Rising Employee Concerns
Many companies in the U.K. are finding themselves in a tough spot — while they are unsure of how the fallout of Brexit may not impact their businesses, they still have to ease the growing worries on their employees.
Managers are tasked with helping their employees deal with the uncertainty of Brexit even while being unsure themselves of how things will actually turn out.
According to the The Financial Times, fear and misunderstanding over the U.K.’s impeding split with the EU is already impacting U.K. business leaders.
“Highly qualified professionals have been confused, asking whether they will have to leave the country,” Punam Birly, a partner at KPMG, explained. Birly told FT that she’s been receiving many challenging questions about Brexit from the businesses she advises on employment and immigration issues.
Business leaders must are concerned about losing talent that they have brought in from across Europe, especially as the anxieties of non-British EU nationals continue to grow.
Research shows that the number of employed non-U.K. EU nationals in Britain dropped in the final quarter of 2016 to 2.2 million, a decrease of nearly 19,000 employees compared to the previous three-month period.
Locking In FX Rates
For SMEs, the risk associated with Brexit may be especially large, according to cross-border payment company Money Mover.
The firm issued a warning to small businesses to mitigate against the risk of Brexit by encouraging U.K. SMEs to lock in exchange rates for upcoming overseas payments in anticipation of volatility.
“Britain’s small businesses are facing unprecedented levels of uncertainty in light of the U.K.’s vote to leave the European Union,” Money Mover CEO Hamish Anderson explained in a statement.
“Many small British businesses make invoice payments, pay salaries and manage their treasury accounts overseas,” Anderson continued, adding that some services, like those offered by Money Mover, allow a small business to lock in an FX rate to ease the impacts of rate fluctuations.
The company cited its own research that found an SME making 12 payments a year of £50,000 (about $62,000), locking in FX rates through services like Money Mover’s, could save £17,580 (about $22,000).

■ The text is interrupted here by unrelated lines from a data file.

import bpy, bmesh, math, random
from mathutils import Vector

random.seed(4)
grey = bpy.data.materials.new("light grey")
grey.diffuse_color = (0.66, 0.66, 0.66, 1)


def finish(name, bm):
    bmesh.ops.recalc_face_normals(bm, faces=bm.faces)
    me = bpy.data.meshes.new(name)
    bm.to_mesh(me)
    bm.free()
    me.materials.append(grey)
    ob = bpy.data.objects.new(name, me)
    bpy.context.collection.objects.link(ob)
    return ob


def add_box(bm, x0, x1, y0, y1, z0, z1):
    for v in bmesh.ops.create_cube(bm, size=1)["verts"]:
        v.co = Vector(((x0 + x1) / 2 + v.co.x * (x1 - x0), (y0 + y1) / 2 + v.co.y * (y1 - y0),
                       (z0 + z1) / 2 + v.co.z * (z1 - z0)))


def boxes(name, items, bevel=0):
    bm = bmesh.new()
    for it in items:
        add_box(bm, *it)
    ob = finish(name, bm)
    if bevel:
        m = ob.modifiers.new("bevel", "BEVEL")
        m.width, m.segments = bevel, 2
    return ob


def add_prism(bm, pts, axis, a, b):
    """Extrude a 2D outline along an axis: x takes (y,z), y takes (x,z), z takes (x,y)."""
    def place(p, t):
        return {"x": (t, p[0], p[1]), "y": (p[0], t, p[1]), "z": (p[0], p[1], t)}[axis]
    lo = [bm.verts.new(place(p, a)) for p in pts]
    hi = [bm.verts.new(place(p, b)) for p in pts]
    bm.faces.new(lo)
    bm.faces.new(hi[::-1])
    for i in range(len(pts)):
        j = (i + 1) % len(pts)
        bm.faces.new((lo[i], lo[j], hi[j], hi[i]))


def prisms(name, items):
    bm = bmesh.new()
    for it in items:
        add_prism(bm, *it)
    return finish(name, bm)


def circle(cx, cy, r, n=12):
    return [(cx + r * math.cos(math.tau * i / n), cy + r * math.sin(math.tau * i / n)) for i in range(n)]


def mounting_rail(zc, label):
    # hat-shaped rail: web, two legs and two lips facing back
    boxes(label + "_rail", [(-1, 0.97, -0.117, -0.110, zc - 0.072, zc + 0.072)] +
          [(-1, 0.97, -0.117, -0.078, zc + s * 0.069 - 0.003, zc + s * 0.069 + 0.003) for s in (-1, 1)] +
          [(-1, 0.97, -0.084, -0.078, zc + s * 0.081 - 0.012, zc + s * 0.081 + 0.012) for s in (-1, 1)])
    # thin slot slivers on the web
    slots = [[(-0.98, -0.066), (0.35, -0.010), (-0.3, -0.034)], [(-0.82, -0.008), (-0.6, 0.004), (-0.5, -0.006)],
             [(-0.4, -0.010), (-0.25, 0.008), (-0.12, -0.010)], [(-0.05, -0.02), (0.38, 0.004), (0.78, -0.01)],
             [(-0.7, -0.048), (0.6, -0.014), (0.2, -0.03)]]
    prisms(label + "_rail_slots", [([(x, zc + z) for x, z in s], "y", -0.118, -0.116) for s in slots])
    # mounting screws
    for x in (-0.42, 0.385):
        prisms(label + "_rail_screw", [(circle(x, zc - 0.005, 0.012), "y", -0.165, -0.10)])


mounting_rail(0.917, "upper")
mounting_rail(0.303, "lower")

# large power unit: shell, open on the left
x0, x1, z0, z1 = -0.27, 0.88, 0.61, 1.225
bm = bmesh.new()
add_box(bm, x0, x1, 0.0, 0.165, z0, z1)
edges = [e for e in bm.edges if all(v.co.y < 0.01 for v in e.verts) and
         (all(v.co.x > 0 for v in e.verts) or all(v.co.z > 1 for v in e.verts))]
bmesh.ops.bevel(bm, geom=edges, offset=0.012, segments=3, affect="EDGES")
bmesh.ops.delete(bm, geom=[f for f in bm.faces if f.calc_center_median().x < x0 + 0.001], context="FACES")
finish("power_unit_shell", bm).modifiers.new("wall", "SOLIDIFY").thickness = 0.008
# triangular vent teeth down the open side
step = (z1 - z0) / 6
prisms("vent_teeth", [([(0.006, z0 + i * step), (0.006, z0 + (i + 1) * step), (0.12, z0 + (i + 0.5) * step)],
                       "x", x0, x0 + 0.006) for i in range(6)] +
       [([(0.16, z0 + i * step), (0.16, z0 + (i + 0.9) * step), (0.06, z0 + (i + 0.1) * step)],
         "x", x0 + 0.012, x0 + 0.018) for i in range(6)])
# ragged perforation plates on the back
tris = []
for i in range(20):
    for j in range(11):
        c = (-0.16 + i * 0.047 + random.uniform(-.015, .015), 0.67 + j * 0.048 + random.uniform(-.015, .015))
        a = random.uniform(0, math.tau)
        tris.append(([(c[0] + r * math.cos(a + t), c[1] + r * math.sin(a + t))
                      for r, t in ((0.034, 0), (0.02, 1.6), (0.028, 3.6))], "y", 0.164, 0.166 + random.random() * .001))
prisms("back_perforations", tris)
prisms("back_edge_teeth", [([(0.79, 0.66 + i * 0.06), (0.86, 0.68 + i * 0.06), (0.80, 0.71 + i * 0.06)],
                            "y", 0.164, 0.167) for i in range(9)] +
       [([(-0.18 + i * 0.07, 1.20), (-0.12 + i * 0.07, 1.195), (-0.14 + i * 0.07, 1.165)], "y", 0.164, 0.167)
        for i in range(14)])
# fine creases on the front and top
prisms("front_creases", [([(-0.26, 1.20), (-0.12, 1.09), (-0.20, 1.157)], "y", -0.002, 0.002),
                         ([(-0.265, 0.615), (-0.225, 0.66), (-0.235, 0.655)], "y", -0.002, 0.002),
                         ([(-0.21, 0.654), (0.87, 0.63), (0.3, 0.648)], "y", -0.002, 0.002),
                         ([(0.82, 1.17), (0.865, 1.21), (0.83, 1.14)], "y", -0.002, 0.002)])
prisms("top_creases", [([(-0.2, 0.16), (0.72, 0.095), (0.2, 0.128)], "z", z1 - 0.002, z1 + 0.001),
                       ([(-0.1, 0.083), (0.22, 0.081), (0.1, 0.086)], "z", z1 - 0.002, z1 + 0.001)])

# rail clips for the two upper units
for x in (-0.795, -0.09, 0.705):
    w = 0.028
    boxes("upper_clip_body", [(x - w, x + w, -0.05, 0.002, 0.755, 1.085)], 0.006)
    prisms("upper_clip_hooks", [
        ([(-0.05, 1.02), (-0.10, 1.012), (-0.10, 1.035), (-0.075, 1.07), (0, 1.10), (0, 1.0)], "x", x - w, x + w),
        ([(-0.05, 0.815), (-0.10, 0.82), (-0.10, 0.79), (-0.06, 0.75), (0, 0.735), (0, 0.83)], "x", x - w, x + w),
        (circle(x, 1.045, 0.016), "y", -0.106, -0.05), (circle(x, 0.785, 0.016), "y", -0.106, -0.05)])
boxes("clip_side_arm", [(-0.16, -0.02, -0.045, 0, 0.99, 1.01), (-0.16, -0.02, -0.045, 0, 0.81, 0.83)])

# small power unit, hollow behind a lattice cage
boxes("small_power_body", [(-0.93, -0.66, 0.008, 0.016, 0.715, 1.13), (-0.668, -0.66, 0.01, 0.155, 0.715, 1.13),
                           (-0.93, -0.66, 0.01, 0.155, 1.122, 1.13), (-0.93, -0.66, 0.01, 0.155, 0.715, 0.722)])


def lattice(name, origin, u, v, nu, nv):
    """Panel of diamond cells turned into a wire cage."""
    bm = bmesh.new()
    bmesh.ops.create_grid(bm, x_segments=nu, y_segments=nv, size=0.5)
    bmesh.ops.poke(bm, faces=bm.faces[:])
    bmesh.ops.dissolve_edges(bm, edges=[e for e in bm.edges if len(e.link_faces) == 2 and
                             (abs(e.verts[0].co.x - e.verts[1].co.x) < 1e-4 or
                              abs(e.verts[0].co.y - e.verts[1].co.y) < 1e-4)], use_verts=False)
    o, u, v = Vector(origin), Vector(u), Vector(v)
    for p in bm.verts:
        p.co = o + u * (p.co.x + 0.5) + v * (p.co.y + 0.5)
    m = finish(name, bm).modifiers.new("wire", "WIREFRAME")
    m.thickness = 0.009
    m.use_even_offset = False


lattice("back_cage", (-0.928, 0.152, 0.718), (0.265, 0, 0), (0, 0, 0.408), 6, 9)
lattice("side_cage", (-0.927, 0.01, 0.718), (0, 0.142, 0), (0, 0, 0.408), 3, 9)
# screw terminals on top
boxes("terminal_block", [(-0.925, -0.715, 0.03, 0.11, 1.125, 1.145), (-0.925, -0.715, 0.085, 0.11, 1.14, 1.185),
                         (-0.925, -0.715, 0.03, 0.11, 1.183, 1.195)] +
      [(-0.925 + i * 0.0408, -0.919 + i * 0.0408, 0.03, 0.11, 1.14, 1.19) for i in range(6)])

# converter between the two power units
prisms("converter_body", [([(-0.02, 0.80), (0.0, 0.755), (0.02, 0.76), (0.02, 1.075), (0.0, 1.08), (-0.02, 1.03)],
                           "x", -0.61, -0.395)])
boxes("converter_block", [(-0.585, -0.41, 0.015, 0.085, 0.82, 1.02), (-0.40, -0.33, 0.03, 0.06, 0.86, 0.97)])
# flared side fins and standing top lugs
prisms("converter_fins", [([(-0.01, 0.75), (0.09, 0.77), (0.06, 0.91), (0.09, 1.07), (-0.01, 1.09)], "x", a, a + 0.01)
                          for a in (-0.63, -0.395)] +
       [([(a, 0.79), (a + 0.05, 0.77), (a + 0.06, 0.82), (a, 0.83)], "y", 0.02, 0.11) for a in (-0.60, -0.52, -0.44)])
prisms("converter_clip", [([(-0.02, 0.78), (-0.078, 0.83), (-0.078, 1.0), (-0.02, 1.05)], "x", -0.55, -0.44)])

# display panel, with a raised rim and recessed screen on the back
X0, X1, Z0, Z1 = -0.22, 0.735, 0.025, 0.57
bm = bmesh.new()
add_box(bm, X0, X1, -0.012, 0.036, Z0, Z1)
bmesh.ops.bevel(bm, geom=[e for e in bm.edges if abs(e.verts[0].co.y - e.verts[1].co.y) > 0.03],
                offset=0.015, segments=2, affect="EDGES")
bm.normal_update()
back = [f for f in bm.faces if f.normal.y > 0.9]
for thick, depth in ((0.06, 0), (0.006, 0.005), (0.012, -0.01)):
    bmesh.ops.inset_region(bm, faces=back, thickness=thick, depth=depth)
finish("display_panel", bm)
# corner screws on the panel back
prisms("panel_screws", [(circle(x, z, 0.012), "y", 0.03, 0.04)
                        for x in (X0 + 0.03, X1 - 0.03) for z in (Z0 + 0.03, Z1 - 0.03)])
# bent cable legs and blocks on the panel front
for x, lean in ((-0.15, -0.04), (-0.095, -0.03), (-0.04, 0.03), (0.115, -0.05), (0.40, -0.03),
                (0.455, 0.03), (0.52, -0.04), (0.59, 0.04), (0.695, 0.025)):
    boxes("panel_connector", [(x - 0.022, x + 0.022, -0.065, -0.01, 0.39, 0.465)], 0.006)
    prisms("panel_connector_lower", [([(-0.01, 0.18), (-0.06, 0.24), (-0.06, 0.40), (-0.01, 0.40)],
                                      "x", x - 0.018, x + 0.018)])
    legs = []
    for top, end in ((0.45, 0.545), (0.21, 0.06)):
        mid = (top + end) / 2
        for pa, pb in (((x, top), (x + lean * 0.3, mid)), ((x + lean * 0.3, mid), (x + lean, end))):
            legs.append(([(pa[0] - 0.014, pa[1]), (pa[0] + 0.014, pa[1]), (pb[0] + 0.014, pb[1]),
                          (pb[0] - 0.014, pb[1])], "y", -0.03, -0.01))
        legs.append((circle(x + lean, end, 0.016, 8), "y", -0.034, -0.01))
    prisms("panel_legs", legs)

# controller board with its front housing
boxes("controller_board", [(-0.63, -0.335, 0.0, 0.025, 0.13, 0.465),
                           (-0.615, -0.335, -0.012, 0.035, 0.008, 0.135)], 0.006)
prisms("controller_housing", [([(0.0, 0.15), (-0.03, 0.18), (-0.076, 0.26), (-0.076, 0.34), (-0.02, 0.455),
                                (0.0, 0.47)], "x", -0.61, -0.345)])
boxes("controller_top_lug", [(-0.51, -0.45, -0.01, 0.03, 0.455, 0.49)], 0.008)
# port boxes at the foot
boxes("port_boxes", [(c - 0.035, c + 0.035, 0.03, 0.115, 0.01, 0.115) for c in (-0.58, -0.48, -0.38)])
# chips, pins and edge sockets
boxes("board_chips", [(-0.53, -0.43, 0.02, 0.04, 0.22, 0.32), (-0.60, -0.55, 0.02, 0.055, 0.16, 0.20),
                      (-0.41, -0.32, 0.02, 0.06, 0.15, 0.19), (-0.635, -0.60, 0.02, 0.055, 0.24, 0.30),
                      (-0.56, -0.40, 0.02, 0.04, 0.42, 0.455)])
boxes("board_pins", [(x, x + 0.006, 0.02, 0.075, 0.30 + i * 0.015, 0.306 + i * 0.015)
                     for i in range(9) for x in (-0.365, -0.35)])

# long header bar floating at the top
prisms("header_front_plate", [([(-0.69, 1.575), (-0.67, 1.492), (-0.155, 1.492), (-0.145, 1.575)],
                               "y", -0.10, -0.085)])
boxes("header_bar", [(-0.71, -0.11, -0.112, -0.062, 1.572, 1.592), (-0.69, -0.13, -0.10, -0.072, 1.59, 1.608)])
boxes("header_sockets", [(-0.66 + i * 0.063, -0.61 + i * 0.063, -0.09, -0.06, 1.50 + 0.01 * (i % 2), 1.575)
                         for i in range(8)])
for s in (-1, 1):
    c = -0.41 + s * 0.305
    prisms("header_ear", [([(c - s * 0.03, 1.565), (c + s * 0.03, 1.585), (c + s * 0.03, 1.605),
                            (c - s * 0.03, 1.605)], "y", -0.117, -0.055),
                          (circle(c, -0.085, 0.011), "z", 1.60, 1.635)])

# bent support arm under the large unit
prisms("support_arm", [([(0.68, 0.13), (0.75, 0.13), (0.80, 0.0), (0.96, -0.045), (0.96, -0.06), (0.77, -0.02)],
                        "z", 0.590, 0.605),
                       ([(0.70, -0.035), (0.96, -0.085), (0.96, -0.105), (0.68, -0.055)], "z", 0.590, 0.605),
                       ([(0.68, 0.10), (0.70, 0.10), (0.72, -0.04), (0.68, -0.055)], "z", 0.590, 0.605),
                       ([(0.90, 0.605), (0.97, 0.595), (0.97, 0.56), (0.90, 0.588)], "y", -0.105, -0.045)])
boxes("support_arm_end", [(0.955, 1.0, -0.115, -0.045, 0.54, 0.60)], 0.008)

Analysts have been warning SMEs about FX fluctuation since talk of Brexit began. Last year Western Union Business Solutions released new services for small businesses looking to hedge and mitigate against foreign exchange volatility. Analysis from WUBS found that the majority of SMEs weren’t actively strategizing to leverage the strength of their own local currencies.